The majority of new business owners are mostly concerned about everything being favorable for the safety and success of their businesses, which means they must obtain the necessary business insurance. However, complacency can result from success and longevity. For example, if a person started a business 10 years ago with only a small workspace but has an office with multiple workers now, they may still have the same insurance policy they purchased when the business first started. If this is the case, it would be insufficient.
Business owners should review their policies every year to make sure there are no errors and that they are not under-insured. Circumstances can change, errors happen and policies may have still been obtained with caution and care. Substantial risks and expenses can occur without yearly analysis. It is common for smaller businesses to use basic insurance when they first get started. General liability policies and commercial property insurance are two common examples. As their businesses evolve, most people find that they need other forms of coverage. Some examples include the following:
– Workers’ compensation insurance is necessary when a business grows to add a certain number of employees. In most states, this type of coverage is required. Employers must make payments to workers for medical expenses and lost wages following a workplace injury.
– Excess umbrella or liability coverage claims that exceed a policy’s limit can help add an extra layer of protection.
– Professional liability insurance provides coverage for mistakes by service providers and often covers attorneys’ fees.
– Auto, non-owned and hired coverage protects business owners if an employee has an accident while driving a rental or personal vehicle on the job.
– Employment practices liability insurance covers HR issues related to discrimination, harassment and termination.
– Commercial auto insurance coverage protects autos that are not under a personal policy.
– Directors and officers liability coverage protects officers and directors in the event they are sued for wrongful acts while on duty.
– Employee benefits liability coverage protects business owners from issues related to errors and omissions for employee benefits.
Depending on the business, some or most of these insurance options may be required for adequate protection. Annual reviews are ideal for discussing options with an agent. Make sure these elements are considered:
– If computers, equipment or other types of property have been added, this would be reason to increase policy limits.
– While revenue is an important consideration, it is also important to remember that it is a potential liability.
– A general liability or business owner’s policy may be affected if the owner has moved, added or closed locations.
– Hired and non-hired auto insurance is necessary if workers are driving frequently in rented vehicles.
– For specific types of work and services, employers may need additional endorsements for their general liability policies.
– People who are serving new industries or clients may have problems with their professional liability coverage if they have large amounts of high-risk industries or clients.
– If employers experience an increase in the number of workers they have or there is a higher turnover rate, it is important to think about employment practices liability coverage for this. Workers’ compensation coverage may also be required if new workers have recently been added.
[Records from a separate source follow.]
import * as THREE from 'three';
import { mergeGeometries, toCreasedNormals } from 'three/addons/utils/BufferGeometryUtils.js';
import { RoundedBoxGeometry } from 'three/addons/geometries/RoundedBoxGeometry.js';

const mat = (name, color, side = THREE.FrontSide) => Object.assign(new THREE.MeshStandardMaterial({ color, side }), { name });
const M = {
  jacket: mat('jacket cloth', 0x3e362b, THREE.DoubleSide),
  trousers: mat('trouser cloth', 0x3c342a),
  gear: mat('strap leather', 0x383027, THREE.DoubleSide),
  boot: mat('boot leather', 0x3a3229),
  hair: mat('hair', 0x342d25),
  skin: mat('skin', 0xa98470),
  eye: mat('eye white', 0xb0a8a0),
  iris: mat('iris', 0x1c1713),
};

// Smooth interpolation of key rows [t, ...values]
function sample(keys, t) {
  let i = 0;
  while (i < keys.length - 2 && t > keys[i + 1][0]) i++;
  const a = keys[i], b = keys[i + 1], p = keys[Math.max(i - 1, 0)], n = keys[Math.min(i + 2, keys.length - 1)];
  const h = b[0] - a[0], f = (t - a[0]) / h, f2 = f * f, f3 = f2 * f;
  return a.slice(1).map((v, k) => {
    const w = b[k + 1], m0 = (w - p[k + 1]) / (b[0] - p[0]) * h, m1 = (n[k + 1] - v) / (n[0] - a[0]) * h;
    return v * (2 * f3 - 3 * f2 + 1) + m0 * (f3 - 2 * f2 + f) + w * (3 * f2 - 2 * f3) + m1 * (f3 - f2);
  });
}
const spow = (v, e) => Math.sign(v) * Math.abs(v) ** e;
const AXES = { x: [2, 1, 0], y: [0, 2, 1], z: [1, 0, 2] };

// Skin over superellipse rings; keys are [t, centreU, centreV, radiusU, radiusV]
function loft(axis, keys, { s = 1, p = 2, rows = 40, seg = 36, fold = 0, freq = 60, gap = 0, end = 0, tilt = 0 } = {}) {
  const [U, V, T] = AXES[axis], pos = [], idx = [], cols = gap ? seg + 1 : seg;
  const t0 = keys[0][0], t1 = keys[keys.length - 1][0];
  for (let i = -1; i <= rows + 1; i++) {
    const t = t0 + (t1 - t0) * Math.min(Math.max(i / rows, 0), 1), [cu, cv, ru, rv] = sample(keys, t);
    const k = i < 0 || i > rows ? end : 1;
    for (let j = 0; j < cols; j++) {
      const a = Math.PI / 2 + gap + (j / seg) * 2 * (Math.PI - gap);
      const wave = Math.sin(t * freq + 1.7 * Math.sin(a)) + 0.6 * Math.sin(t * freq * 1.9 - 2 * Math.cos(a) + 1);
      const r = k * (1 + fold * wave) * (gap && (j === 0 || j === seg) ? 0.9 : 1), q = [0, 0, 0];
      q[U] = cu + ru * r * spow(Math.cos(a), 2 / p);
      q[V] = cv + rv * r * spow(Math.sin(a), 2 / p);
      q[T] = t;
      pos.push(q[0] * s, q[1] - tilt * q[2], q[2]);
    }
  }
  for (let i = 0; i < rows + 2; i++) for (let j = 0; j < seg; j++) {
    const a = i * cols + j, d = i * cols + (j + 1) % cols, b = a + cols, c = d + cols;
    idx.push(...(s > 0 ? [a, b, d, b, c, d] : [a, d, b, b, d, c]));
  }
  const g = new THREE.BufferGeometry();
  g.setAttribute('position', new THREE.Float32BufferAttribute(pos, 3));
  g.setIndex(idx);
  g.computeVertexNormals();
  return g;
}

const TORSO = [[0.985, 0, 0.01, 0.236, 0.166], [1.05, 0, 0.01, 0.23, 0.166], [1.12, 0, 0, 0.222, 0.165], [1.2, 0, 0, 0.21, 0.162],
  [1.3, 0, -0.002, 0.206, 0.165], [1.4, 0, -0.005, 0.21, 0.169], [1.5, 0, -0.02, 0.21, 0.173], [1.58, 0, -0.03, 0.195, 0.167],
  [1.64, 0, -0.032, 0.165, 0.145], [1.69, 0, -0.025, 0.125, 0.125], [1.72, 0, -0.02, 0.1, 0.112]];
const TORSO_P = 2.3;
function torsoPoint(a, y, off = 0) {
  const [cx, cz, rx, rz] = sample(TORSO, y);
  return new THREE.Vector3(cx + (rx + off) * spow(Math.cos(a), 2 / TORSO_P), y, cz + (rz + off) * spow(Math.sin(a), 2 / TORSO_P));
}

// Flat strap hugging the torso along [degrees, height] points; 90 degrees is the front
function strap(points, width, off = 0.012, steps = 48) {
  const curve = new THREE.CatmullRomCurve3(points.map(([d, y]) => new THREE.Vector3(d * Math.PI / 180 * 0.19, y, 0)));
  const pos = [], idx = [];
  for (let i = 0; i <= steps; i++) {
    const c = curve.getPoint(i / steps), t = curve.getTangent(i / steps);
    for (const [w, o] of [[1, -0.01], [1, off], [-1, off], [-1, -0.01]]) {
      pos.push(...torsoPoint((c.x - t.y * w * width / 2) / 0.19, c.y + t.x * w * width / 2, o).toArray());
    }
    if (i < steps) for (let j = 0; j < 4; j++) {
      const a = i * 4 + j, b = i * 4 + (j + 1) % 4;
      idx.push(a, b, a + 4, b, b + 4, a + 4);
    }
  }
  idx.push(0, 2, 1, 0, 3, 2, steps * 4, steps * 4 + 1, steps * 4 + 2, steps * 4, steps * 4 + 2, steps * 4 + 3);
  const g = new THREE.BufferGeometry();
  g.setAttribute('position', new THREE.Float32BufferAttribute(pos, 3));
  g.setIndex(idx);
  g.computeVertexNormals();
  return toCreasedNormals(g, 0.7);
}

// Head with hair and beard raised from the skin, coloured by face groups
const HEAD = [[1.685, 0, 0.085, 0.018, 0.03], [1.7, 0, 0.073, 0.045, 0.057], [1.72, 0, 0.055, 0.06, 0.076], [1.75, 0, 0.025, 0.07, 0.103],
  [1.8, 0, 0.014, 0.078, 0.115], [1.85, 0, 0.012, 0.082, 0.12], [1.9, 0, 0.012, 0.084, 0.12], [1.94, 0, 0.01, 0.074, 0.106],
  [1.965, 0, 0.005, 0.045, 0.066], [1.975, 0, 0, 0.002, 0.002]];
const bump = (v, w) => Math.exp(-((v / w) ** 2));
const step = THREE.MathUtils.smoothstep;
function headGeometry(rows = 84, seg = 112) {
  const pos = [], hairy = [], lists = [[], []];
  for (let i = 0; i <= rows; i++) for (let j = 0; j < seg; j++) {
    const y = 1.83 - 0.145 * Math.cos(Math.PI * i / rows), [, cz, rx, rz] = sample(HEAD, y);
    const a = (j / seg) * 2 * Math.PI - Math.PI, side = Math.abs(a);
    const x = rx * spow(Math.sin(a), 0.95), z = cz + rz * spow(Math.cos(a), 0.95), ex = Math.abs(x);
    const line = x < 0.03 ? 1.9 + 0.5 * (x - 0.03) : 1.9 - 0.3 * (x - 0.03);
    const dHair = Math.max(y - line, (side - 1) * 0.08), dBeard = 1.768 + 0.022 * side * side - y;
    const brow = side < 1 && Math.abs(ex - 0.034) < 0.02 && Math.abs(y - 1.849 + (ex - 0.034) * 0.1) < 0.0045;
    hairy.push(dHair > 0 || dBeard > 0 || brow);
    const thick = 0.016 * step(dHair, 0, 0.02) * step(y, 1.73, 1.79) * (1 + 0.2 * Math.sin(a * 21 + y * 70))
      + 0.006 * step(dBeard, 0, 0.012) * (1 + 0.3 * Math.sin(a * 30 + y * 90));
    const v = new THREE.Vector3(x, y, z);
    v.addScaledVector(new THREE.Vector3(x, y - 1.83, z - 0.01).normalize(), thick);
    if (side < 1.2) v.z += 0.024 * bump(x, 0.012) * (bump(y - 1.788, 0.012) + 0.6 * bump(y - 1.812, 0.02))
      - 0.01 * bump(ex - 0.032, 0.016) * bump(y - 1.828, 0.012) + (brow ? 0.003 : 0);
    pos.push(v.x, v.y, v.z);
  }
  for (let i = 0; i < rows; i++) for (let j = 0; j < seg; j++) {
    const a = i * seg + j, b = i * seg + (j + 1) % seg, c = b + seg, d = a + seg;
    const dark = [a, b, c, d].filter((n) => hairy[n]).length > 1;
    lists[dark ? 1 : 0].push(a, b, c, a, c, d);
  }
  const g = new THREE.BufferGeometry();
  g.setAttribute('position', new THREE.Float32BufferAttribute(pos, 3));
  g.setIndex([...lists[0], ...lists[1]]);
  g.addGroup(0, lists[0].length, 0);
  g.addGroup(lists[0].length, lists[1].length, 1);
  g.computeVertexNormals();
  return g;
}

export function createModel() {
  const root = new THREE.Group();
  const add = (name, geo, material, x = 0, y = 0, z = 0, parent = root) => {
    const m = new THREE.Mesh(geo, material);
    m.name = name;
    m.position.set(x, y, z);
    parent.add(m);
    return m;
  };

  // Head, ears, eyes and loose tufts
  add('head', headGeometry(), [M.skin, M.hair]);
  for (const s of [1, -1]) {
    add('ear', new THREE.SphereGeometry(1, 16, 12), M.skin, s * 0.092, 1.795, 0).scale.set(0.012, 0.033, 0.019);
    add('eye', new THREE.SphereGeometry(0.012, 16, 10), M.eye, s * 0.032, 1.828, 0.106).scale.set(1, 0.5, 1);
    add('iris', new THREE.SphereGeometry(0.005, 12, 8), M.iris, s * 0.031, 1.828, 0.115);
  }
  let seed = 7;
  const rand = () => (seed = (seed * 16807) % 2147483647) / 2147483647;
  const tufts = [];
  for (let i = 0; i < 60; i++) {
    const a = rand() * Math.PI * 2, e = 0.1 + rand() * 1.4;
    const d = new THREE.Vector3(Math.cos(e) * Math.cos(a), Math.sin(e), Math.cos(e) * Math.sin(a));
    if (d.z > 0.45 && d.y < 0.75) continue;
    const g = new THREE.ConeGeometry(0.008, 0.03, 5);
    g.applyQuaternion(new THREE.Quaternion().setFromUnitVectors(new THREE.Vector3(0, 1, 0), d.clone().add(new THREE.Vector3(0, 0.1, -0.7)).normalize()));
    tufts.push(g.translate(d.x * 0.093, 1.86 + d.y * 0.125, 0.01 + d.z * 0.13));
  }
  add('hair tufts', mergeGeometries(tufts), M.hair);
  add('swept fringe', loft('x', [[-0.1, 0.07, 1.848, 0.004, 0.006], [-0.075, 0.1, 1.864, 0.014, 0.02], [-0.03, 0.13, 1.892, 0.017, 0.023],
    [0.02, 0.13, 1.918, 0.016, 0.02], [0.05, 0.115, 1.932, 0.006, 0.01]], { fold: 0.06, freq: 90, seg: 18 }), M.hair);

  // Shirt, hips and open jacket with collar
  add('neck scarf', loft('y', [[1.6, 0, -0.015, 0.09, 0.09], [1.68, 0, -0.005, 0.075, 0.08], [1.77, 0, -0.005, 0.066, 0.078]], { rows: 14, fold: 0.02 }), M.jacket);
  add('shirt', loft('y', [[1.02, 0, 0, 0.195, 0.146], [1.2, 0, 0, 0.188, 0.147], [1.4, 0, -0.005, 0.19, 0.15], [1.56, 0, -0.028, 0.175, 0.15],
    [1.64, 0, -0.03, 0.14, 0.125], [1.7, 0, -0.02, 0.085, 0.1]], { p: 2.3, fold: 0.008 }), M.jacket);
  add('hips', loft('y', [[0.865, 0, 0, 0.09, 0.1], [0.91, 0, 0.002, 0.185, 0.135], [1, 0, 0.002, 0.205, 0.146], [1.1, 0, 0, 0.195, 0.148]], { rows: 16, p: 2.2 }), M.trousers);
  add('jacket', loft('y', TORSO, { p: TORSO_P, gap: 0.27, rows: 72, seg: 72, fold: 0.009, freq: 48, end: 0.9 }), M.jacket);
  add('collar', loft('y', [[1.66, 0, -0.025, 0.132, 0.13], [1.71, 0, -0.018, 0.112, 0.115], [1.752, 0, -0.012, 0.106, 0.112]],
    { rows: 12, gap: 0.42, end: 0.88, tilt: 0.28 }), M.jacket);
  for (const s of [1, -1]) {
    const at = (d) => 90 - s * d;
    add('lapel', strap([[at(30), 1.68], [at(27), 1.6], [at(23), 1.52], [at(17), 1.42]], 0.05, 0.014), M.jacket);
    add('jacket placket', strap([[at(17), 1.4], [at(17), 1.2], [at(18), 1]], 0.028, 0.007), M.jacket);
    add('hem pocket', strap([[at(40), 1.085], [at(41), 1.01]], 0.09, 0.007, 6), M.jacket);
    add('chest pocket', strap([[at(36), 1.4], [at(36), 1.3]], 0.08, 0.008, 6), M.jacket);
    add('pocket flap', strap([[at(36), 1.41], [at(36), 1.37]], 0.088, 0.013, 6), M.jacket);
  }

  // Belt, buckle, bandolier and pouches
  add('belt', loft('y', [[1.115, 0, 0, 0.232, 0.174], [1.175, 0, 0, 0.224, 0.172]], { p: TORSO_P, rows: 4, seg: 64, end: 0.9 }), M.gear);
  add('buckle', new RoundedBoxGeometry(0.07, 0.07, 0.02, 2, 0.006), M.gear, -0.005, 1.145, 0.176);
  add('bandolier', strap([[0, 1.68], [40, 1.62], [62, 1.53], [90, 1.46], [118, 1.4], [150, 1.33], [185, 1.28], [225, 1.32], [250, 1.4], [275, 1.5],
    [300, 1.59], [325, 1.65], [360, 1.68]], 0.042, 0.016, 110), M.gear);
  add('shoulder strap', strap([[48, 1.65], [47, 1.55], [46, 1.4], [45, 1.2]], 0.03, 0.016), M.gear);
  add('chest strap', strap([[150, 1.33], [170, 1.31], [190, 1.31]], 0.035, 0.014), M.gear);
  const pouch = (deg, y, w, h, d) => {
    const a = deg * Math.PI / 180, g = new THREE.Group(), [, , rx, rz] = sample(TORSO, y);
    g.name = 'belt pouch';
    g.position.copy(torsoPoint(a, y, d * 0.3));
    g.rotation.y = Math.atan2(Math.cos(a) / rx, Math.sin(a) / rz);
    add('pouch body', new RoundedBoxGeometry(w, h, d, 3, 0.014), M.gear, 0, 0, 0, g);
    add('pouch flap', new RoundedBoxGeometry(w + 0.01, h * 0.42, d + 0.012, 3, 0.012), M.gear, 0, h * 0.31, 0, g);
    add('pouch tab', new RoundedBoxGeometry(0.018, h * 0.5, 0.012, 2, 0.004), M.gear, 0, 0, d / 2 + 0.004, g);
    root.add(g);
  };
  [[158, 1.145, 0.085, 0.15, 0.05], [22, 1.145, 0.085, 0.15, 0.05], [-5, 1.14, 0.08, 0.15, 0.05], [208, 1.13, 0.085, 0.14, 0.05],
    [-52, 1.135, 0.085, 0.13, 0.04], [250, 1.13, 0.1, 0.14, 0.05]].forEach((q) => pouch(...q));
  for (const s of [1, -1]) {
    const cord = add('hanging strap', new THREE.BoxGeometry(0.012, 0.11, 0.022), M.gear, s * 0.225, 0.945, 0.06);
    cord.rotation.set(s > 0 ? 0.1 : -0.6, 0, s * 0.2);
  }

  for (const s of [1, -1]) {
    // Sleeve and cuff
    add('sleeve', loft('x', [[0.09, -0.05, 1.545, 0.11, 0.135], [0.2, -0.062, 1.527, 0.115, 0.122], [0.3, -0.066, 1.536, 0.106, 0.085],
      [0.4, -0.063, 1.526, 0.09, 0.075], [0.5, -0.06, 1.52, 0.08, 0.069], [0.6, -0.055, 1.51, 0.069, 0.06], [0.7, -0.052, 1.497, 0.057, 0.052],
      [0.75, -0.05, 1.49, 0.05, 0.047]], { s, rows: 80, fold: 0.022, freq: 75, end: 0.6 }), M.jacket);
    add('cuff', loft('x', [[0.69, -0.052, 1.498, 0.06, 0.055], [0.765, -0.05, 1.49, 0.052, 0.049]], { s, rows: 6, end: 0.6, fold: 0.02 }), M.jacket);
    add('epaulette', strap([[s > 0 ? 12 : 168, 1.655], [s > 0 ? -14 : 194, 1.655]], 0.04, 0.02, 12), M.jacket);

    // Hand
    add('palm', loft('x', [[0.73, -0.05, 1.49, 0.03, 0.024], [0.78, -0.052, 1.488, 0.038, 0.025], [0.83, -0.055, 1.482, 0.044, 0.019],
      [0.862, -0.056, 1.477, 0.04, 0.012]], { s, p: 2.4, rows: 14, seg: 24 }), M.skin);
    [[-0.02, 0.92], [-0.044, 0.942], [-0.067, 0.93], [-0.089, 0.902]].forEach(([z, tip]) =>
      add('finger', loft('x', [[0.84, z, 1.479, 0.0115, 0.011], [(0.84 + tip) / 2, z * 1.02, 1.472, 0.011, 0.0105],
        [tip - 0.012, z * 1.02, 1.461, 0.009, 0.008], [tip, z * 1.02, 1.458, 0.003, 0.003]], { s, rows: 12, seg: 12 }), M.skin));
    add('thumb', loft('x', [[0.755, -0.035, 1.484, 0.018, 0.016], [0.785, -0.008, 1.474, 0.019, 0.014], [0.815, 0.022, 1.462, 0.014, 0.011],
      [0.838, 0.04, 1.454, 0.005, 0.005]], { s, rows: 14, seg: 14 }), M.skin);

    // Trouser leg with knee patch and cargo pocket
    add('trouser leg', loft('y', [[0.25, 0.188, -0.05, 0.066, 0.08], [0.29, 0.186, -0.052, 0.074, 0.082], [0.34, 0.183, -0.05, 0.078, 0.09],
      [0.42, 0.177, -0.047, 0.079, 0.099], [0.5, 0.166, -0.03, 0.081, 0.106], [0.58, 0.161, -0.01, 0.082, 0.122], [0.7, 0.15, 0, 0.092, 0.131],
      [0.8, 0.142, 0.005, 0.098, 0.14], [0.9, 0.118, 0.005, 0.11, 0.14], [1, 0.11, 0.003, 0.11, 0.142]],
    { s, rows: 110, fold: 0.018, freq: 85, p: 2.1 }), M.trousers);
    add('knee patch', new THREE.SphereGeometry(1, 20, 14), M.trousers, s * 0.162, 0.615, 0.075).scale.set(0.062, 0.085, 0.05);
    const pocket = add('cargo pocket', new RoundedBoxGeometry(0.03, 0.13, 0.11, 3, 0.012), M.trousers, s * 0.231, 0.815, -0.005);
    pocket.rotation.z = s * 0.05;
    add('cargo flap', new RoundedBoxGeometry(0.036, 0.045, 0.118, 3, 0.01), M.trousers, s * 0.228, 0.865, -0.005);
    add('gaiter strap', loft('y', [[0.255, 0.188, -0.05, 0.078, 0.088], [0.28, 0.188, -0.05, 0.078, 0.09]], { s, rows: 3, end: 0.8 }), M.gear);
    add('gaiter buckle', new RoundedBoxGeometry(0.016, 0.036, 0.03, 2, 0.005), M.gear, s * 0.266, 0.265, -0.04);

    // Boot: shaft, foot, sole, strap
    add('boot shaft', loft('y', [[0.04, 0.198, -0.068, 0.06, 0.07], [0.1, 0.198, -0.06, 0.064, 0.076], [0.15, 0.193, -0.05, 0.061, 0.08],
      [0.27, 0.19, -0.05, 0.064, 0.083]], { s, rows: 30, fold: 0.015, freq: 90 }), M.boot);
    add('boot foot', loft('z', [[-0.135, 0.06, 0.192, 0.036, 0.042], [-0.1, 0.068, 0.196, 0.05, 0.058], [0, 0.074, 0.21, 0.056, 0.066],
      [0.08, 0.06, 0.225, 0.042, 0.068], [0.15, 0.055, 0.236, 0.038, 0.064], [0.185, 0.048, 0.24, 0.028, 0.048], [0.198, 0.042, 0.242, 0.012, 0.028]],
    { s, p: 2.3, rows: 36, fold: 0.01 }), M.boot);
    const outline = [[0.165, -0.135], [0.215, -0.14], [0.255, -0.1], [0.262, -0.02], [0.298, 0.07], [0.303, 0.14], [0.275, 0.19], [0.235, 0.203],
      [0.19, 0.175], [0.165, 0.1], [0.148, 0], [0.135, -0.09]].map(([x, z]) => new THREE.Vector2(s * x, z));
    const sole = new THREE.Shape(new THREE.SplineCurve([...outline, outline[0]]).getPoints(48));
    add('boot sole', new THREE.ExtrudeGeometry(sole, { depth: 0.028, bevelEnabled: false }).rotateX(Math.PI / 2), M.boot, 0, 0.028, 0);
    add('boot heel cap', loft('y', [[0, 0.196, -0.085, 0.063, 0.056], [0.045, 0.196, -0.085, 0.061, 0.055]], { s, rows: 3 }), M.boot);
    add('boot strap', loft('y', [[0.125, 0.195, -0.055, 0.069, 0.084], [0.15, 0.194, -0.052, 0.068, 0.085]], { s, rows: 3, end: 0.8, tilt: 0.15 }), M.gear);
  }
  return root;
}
If you have any questions or if you would like our experienced team to review your business insurance with you, please call ACBI at 203-259-7580 or visit our website.